● WORK REQUIRED:
Would you return exactly the lines from the top of the data below through the one containing "const lathe = (pts, n, crease", leaving out the pictures?

Source texts of formatted documents:
/---

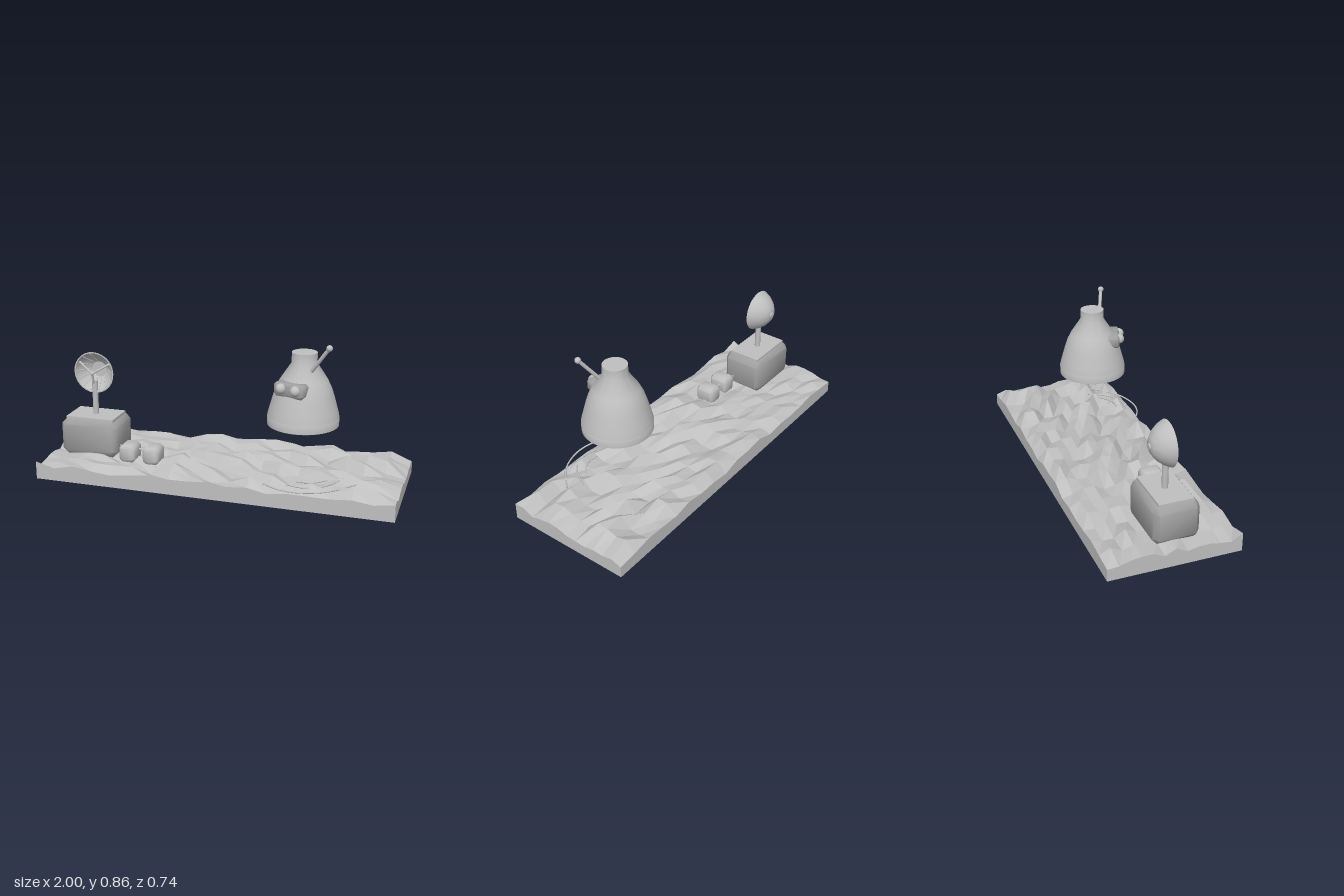
import * as THREE from 'three';
import { toCreasedNormals } from 'three/addons/utils/BufferGeometryUtils.js';

export function createModel() {
  const model = new THREE.Group();
  const stone = new THREE.MeshStandardMaterial({ color: 0xbfbfbf, side: THREE.DoubleSide });
  stone.name = 'light grey';
  const dark = new THREE.MeshStandardMaterial({ color: 0xa0a0a0 });
  dark.name = 'mid grey';

  const V = (x, y, z) => new THREE.Vector3(x, y, z);
  function add(name, geometry, pos = [0, 0, 0], material = stone, parent = model) {
    const mesh = new THREE.Mesh(geometry, material);
    mesh.name = name;
    mesh.position.set(...pos);
    parent.add(mesh);
    return mesh;
  }
  // Straight round bar between two points
  function bar(name, a, b, r, parent = model) {
    const dir = b.clone().sub(a);
    const mid = a.clone().add(b).multiplyScalar(0.5);
    const mesh = add(name, new THREE.CylinderGeometry(r, r, dir.length(), 12), mid.toArray(), stone, parent);
    mesh.quaternion.setFromUnitVectors(V(0, 1, 0), dir.normalize());
    return mesh;
  }
  // Box with all edges chamfered by c, softly shaded
  function chamferBox(w, h, d, c) {
    const x = w / 2 - c, y = h / 2 - c, k = c * 0.7;
    const s = new THREE.Shape([
      [-x + k, -y], [x - k, -y], [x, -y + k], [x, y - k],
      [x - k, y], [-x + k, y], [-x, y - k], [-x, -y + k],
    ].map(p => new THREE.Vector2(...p)));
    const g = new THREE.ExtrudeGeometry(s, {
      depth: d - 2 * c, bevelEnabled: true, bevelSize: c, bevelThickness: c, bevelSegments: 1,
    });
    g.translate(0, 0, -(d - 2 * c) / 2);
    return toCreasedNormals(g, 0.9);
  }
  const lathe = (pts, n, crease = 0.5) => toCreasedNormals(
    new THREE.LatheGeometry(pts.map(p => new THREE.Vector2(...p)), n), crease);

  // Rugged ground slab, lower around the station
  const hash = (i, j) => {
    const s = Math.sin(i * 127.1 + j * 311.7 + 4.2) * 43758.5453;
    return s - Math.floor(s);
  };
  const NX = 18, NZ = 12, W = 2, D = 0.715;
  let ground = new THREE.BoxGeometry(D, 0.1, W, NZ, 1, NX).rotateY(Math.PI / 2);
  const p = ground.attributes.position;
  for (let n = 0; n < p.count; n++) {
    if (p.getY(n) < 0) { p.setY(n, 0); continue; }
    const i = Math.round((p.getX(n) / W + 0.5) * NX);
    const j = Math.round((p.getZ(n) / D + 0.5) * NZ);
    const edge = i === 0 || i === NX || j === 0 || j === NZ;
    const rise = i < 7 ? 0.045 : 0.075;
    p.setY(n, edge ? 0.063 + 0.04 * hash(i, j) : 0.073 + rise * hash(i, j));
  }
  ground = ground.toNonIndexed();
  ground.computeVertexNormals();
  add('ground', ground, [0, 0, -0.0125]);

  // Ground station cabinet
  const station = new THREE.Group();
  station.name = 'station';
  model.add(station);
  add('cabinet', chamferBox(0.34, 0.21, 0.243, 0.024), [-0.77, 0.188, 0.02], dark, station);
  add('cabinetTop', new THREE.BoxGeometry(0.285, 0.02, 0.187), [-0.77, 0.295, 0.021], stone, station);
  bar('mast', V(-0.77, 0.3, 0.02), V(-0.77, 0.5, 0.02), 0.0165, station);

  // Dish antenna, opening towards the front
  const dish = new THREE.Group();
  dish.name = 'dish';
  dish.position.set(-0.77, 0.55, -0.07);
  station.add(dish);
  const bowl = add('bowl', lathe([
    [0, 0], [0.045, 0.01], [0.08, 0.036], [0.105, 0.068], [0.12, 0.1],
    [0.113, 0.1], [0.098, 0.07], [0.074, 0.043], [0.045, 0.02], [0, 0.018],
  ], 28, 0.6), [0, 0, 0], stone, dish);
  bowl.rotation.x = Math.PI / 2;
  const hub = add('hub', new THREE.CylinderGeometry(0.016, 0.016, 0.012, 16), [0, 0, 0.002], stone, dish);
  hub.rotation.x = Math.PI / 2;
  for (let k = 0; k < 14; k++) {
    const a = (k / 14) * Math.PI * 2, c = Math.cos(a), s = Math.sin(a);
    bar('rib', V(c * 0.05, s * 0.05, 0.024), V(c * 0.11, s * 0.11, 0.094), 0.003, dish);
  }
  for (const deg of [30, 150, 270]) {
    const a = (deg * Math.PI) / 180;
    bar('feedStrut', V(Math.cos(a) * 0.105, Math.sin(a) * 0.105, 0.085), V(0, 0, 0.125), 0.006, dish);
  }
  add('feed', new THREE.SphereGeometry(0.01, 12, 8), [0, 0, 0.125], stone, dish);

  // Equipment boxes and the cables joining them
  for (const x of [-0.528, -0.388]) {
    add('equipmentBox', chamferBox(0.095, 0.1, 0.115, 0.014), [x, 0.13, 0.11]);
  }
  bar('cable', V(-0.62, 0.15, 0.07), V(-0.56, 0.14, 0.09), 0.005);
  bar('cable', V(-0.49, 0.145, 0.09), V(-0.42, 0.135, 0.1), 0.005);

  // Hovering capsule
  const capsule = new THREE.Group();
  capsule.name = 'capsule';
  capsule.position.set(0.46, 0, 0.09);
  model.add(capsule);
  add('hull', lathe([
    [0, 0.395], [0.18, 0.395], [0.185, 0.39], [0.191, 0.393], [0.191, 0.438], [0.189, 0.441],
    [0.189, 0.449], [0.182, 0.475], [0.161, 0.55], [0.146, 0.595], [0.125, 0.638],
    [0.068, 0.725], [0.067, 0.783], [0, 0.783],
  ], 48, 0.62), [0, 0, 0], stone, capsule);

  // Twin lamps in a housing
  const housing = add('lampHousing', chamferBox(0.18, 0.075, 0.075, 0.012), [-0.042, 0.607, 0.113], dark, capsule);
  housing.rotation.y = -0.34;
  for (const [x, z] of [[-0.092, 0.135], [-0.01, 0.164]]) {
    add('lamp', new THREE.SphereGeometry(0.028, 20, 14), [x, 0.615, z], stone, capsule);
  }

  // Slanted aerial
  bar('aerial', V(0.052, 0.7, 0.063), V(0.15, 0.84, 0.11), 0.01, capsule);
  add('aerialTip', new THREE.SphereGeometry(0.017, 16, 12), [0.15, 0.84, 0.11], stone, capsule);

  // Curved marks on the ground in front of the capsule
  const arcs = [
    [V(0.3, 0.112, 0.305), V(0.39, 0.111, 0.353), V(0.5, 0.11, 0.365), V(0.64, 0.112, 0.318), V(0.78, 0.116, 0.18)],
    [V(0.42, 0.116, 0.29), V(0.51, 0.116, 0.308), V(0.61, 0.118, 0.268), V(0.7, 0.122, 0.14)],
    [V(0.47, 0.122, 0.25), V(0.55, 0.122, 0.245), V(0.62, 0.124, 0.19)],
  ];
  for (const pts of arcs) {
    add('groundArc', new THREE.TubeGeometry(new THREE.CatmullRomCurve3(pts), 32, 0.0045, 8));
  }
  return model;
}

\---

● TASK OUTPUT:
import * as THREE from 'three';
import { toCreasedNormals } from 'three/addons/utils/BufferGeometryUtils.js';

export function createModel() {
  const model = new THREE.Group();
  const stone = new THREE.MeshStandardMaterial({ color: 0xbfbfbf, side: THREE.DoubleSide });
  stone.name = 'light grey';
  const dark = new THREE.MeshStandardMaterial({ color: 0xa0a0a0 });
  dark.name = 'mid grey';

  const V = (x, y, z) => new THREE.Vector3(x, y, z);
  function add(name, geometry, pos = [0, 0, 0], material = stone, parent = model) {
    const mesh = new THREE.Mesh(geometry, material);
    mesh.name = name;
    mesh.position.set(...pos);
    parent.add(mesh);
    return mesh;
  }
  // Straight round bar between two points
  function bar(name, a, b, r, parent = model) {
    const dir = b.clone().sub(a);
    const mid = a.clone().add(b).multiplyScalar(0.5);
    const mesh = add(name, new THREE.CylinderGeometry(r, r, dir.length(), 12), mid.toArray(), stone, parent);
    mesh.quaternion.setFromUnitVectors(V(0, 1, 0), dir.normalize());
    return mesh;
  }
  // Box with all edges chamfered by c, softly shaded
  function chamferBox(w, h, d, c) {
    const x = w / 2 - c, y = h / 2 - c, k = c * 0.7;
    const s = new THREE.Shape([
      [-x + k, -y], [x - k, -y], [x, -y + k], [x, y - k],
      [x - k, y], [-x + k, y], [-x, y - k], [-x, -y + k],
    ].map(p => new THREE.Vector2(...p)));
    const g = new THREE.ExtrudeGeometry(s, {
      depth: d - 2 * c, bevelEnabled: true, bevelSize: c, bevelThickness: c, bevelSegments: 1,
    });
    g.translate(0, 0, -(d - 2 * c) / 2);
    return toCreasedNormals(g, 0.9);
  }
  const lathe = (pts, n, crease = 0.5) => toCreasedNormals(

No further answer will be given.